START GIVEN RECORDS

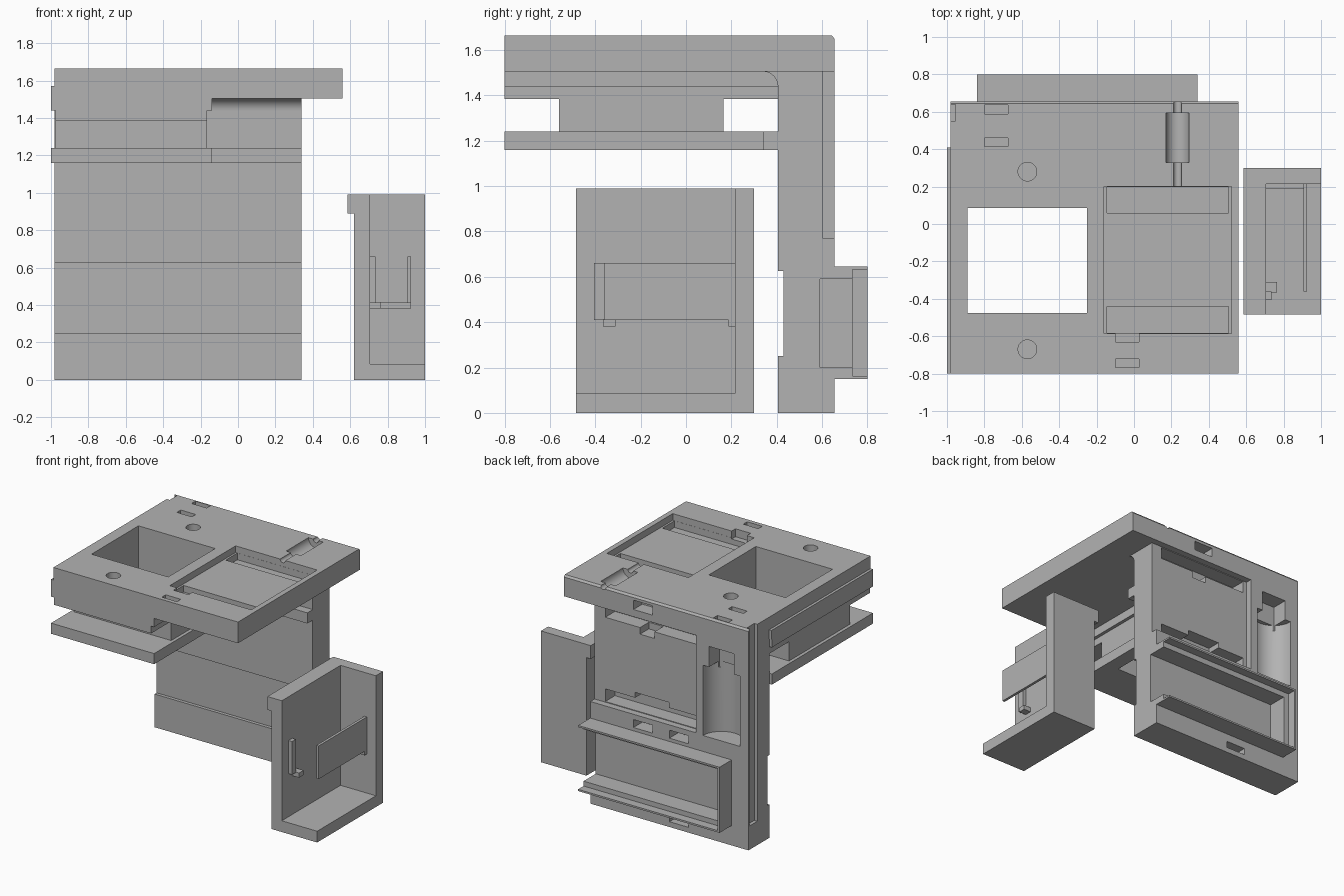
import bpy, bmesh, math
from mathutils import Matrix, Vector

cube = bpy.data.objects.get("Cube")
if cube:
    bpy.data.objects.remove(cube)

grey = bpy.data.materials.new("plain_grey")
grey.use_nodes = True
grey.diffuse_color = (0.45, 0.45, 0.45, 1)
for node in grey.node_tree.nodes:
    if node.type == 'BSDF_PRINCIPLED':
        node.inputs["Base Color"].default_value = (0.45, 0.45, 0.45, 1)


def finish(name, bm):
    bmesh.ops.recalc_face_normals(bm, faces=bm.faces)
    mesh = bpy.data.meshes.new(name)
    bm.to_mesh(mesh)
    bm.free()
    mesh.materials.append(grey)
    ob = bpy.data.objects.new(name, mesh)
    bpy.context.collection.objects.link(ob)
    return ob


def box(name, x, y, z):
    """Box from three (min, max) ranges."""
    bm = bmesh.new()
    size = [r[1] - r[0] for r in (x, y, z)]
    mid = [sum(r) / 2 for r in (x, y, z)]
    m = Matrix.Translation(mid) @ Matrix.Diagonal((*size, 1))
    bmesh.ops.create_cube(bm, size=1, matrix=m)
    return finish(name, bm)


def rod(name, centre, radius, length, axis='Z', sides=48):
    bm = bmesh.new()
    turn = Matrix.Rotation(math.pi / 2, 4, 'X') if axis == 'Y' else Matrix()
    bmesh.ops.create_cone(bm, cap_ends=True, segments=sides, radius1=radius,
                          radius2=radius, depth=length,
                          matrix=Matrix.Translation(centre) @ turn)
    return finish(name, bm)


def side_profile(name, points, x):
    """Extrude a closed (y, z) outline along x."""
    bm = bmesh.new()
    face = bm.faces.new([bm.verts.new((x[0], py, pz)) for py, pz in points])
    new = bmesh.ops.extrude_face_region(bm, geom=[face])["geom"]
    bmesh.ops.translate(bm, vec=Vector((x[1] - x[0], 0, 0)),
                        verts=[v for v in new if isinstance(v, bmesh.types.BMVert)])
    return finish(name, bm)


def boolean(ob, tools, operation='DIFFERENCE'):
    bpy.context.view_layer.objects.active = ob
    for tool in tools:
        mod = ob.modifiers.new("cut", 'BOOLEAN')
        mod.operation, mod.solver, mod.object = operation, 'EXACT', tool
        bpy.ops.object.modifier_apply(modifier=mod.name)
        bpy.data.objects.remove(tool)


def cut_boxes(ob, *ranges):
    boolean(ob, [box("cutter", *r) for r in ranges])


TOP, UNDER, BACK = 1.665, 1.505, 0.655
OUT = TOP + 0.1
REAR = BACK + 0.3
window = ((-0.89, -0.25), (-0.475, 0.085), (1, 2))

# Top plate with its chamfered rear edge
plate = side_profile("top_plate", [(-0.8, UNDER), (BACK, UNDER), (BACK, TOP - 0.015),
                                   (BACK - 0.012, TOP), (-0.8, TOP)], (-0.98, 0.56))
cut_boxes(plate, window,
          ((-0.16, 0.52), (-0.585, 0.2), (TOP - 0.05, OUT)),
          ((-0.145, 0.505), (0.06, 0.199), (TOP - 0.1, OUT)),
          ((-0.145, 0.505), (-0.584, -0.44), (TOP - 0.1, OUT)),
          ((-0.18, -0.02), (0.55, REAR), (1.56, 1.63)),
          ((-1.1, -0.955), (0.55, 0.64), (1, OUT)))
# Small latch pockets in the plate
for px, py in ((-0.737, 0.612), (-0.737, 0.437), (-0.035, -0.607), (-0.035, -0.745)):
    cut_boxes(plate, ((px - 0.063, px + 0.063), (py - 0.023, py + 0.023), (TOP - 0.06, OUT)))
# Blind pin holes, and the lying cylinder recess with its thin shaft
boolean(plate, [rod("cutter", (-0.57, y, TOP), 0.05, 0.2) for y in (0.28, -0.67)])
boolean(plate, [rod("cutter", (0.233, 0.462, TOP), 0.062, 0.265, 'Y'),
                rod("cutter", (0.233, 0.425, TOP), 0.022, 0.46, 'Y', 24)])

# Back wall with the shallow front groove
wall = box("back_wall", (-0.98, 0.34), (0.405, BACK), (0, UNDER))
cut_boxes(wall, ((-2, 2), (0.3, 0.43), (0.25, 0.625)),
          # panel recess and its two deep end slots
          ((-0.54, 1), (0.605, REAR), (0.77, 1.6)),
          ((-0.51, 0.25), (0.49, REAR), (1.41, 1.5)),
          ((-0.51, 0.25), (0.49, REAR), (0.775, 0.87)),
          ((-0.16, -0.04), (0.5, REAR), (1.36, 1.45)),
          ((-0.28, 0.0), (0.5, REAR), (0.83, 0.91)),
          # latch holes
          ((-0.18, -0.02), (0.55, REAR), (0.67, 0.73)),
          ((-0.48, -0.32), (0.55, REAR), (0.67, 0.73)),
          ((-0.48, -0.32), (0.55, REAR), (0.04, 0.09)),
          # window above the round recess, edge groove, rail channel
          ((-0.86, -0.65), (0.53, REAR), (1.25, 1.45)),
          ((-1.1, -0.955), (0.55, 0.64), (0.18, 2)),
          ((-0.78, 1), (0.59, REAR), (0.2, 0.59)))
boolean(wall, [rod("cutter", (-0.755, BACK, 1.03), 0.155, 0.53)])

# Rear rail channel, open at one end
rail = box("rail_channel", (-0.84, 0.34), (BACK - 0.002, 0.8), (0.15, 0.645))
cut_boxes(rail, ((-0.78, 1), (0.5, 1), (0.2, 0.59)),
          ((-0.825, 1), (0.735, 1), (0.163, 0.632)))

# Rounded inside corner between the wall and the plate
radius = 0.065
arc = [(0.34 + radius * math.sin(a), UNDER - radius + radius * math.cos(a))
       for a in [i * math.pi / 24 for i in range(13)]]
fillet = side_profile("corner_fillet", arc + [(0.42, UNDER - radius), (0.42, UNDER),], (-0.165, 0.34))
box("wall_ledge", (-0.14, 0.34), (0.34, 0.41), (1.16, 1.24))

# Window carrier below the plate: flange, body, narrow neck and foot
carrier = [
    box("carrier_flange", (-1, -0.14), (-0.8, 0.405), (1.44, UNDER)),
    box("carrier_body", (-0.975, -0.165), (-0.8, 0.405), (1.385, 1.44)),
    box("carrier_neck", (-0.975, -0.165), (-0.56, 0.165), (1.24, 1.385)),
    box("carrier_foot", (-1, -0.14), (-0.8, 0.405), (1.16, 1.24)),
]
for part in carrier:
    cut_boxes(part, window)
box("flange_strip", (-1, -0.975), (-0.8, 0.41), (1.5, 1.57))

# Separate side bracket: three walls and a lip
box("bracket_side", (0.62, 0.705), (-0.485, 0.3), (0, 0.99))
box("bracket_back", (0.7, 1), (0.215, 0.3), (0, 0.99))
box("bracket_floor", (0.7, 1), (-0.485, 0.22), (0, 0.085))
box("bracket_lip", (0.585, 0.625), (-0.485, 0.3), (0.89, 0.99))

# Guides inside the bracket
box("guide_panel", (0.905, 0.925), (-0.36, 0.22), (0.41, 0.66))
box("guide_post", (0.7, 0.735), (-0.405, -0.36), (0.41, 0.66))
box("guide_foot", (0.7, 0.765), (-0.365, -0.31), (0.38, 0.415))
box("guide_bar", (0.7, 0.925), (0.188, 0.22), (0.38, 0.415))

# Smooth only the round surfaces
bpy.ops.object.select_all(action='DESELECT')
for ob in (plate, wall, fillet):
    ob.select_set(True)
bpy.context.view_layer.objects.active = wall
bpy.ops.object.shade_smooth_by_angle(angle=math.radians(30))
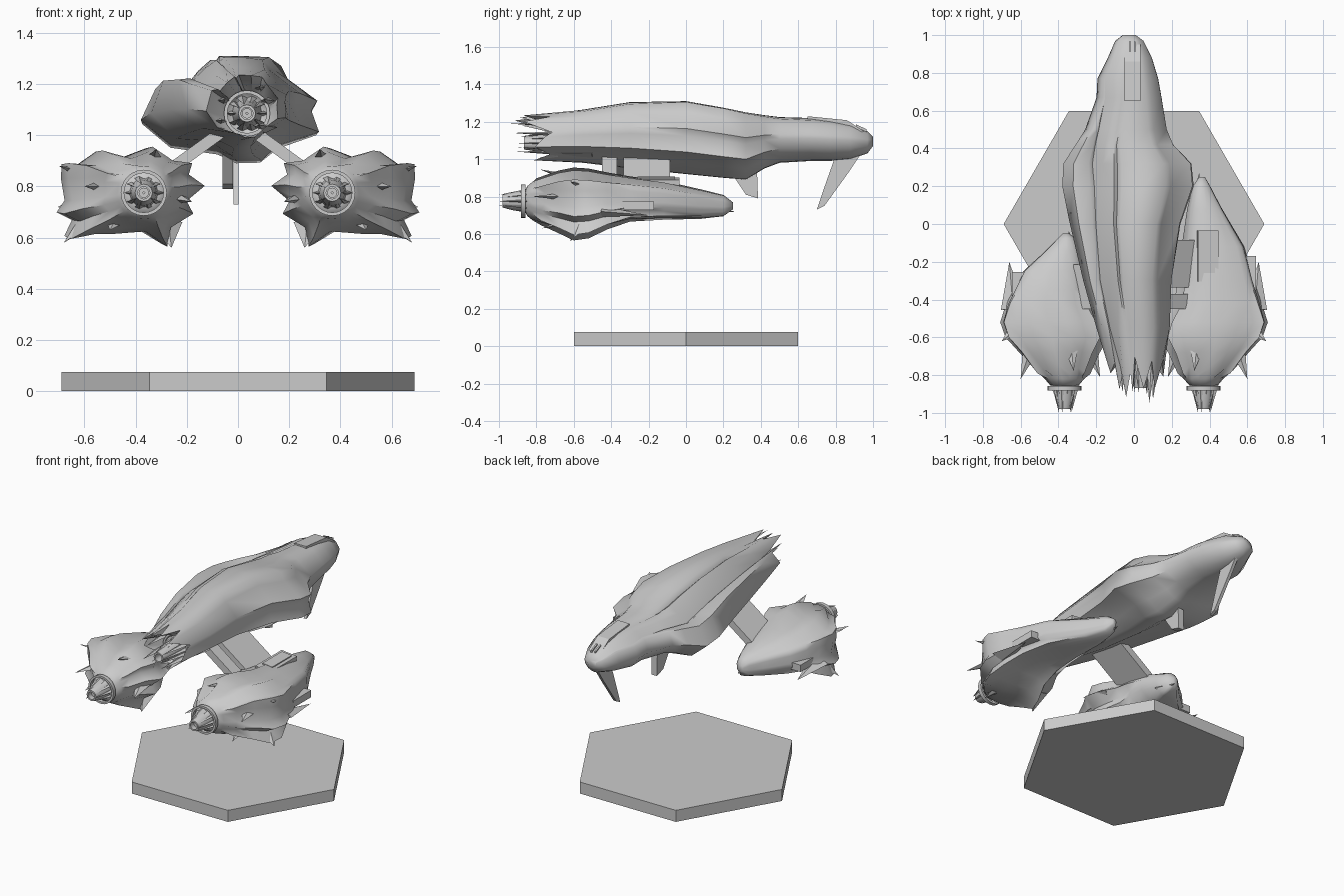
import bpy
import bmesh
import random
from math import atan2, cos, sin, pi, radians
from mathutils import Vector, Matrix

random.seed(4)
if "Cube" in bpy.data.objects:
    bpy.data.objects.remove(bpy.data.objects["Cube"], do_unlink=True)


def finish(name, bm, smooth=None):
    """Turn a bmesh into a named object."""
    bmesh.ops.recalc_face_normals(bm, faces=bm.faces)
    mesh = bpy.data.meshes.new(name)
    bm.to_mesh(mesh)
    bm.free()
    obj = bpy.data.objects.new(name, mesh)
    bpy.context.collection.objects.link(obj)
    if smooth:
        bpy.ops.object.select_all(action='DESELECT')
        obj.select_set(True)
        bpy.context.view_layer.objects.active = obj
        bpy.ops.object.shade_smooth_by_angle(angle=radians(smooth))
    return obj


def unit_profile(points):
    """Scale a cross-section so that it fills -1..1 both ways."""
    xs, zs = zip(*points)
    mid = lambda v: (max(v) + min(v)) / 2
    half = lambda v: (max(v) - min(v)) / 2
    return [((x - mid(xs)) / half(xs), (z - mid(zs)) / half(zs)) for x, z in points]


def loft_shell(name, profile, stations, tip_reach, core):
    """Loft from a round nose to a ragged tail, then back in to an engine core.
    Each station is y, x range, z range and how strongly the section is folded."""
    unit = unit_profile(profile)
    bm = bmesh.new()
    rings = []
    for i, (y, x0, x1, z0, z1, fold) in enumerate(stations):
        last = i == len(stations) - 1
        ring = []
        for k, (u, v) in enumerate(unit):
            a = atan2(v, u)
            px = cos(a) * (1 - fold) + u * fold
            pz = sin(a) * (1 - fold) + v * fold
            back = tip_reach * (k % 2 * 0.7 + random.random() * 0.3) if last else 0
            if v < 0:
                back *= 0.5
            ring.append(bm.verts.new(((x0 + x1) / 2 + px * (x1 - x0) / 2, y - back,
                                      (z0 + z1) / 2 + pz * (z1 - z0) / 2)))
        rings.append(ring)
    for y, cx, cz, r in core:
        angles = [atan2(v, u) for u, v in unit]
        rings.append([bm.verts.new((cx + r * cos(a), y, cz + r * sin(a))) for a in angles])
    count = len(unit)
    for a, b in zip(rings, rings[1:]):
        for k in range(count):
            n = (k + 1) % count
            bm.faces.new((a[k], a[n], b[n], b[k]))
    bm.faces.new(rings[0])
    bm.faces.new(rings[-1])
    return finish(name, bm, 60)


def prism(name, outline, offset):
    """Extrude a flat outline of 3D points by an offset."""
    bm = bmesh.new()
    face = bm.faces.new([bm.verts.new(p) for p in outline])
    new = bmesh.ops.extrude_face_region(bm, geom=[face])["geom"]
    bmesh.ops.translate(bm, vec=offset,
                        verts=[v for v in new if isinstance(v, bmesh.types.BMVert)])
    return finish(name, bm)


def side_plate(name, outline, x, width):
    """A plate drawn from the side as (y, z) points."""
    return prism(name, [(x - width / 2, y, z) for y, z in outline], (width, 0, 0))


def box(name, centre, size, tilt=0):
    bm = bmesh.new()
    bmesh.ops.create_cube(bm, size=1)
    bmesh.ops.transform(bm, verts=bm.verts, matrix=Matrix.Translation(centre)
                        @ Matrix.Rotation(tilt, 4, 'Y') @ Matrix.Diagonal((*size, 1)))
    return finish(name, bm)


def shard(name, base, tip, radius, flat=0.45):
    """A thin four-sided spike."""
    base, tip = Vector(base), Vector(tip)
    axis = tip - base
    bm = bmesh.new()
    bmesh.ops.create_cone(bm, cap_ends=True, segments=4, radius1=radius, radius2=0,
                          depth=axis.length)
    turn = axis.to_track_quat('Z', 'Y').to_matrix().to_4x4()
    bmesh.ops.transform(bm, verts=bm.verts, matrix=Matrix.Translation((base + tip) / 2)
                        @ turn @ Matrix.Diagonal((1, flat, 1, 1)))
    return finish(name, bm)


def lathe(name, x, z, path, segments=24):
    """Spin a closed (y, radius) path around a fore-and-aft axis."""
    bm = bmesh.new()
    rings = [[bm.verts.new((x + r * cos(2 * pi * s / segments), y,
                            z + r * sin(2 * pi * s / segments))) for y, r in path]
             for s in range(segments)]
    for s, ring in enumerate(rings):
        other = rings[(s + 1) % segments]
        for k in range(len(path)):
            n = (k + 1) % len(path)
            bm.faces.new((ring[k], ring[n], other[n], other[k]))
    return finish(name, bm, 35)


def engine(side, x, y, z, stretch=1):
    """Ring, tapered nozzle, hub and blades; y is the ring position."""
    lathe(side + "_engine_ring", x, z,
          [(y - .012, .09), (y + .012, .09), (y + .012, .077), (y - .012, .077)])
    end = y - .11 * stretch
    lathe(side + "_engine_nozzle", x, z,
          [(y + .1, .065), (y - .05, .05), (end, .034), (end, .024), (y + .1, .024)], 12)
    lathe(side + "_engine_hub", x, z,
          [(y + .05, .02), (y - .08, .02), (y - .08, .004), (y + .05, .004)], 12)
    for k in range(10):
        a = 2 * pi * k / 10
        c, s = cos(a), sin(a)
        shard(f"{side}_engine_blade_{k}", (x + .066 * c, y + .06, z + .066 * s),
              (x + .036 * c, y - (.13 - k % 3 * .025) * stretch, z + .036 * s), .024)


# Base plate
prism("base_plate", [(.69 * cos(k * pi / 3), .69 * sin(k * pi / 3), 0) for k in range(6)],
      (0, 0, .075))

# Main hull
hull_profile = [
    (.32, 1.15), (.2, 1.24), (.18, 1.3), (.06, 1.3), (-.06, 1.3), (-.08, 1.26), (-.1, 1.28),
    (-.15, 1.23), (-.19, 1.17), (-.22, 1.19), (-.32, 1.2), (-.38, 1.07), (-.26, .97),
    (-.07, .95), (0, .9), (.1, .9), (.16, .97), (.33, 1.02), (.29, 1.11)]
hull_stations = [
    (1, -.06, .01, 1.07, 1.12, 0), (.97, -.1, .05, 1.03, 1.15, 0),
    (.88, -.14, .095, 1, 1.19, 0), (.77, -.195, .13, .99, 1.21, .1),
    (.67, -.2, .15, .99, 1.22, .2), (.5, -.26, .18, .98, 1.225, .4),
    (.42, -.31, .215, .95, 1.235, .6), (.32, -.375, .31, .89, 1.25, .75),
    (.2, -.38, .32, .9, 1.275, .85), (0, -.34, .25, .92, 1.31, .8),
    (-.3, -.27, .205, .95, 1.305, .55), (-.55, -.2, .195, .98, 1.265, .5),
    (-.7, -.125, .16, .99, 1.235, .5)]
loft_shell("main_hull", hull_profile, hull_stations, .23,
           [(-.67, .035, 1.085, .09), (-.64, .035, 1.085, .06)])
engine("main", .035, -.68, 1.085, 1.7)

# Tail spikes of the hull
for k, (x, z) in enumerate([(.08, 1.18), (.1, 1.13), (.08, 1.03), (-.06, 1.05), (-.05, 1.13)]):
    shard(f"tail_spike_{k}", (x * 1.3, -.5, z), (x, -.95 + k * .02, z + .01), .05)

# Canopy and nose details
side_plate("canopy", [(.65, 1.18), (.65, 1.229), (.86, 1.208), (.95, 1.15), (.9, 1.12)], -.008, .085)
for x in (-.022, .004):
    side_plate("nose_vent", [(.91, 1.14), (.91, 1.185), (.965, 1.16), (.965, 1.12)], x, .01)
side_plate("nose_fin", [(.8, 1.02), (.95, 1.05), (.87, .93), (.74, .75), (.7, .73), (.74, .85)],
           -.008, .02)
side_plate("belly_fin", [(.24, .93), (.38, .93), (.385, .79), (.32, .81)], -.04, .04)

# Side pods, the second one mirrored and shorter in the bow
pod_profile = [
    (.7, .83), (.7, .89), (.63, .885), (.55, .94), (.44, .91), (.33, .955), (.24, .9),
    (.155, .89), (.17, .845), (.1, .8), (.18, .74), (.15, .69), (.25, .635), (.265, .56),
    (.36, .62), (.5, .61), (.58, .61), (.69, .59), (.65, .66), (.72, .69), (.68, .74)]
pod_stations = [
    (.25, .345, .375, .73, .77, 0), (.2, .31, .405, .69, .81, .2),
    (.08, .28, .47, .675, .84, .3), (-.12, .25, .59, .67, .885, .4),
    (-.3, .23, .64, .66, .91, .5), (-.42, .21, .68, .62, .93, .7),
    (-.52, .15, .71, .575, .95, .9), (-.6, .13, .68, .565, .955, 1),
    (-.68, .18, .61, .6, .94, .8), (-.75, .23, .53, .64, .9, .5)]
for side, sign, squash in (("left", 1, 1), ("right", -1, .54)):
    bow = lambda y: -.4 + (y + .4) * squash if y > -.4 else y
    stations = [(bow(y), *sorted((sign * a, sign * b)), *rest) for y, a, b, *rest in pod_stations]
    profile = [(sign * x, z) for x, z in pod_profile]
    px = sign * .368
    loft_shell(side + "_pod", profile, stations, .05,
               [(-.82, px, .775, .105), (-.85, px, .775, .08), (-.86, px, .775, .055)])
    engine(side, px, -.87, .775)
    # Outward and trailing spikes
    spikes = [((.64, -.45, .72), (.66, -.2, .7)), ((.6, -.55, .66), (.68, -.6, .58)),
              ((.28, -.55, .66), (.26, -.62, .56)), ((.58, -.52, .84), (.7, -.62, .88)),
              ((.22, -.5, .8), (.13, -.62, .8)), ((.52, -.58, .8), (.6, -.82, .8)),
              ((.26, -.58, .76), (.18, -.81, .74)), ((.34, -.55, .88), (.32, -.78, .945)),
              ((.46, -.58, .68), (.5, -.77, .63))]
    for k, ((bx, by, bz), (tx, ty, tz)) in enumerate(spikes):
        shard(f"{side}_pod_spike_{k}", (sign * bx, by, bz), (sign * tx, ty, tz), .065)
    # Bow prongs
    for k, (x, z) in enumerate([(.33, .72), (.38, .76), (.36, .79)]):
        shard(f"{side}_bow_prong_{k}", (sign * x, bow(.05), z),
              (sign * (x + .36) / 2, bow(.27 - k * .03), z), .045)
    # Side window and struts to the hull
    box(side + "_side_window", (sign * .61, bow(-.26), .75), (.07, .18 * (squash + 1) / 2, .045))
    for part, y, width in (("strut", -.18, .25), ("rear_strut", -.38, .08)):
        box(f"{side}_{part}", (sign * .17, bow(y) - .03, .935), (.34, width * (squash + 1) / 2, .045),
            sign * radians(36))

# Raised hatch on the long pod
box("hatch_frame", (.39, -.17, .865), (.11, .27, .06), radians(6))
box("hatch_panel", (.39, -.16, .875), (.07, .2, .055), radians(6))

END GIVEN RECORDS

# [EXERCISE REQUIREMENTS]
Pull out each line of the entries that contains "data".

# [ANSWER SECTION]
cube = bpy.data.objects.get("Cube")
    bpy.data.objects.remove(cube)
grey = bpy.data.materials.new("plain_grey")
    mesh = bpy.data.meshes.new(name)
    ob = bpy.data.objects.new(name, mesh)
        bpy.data.objects.remove(tool)
if "Cube" in bpy.data.objects:
    bpy.data.objects.remove(bpy.data.objects["Cube"], do_unlink=True)
    mesh = bpy.data.meshes.new(name)
    obj = bpy.data.objects.new(name, mesh)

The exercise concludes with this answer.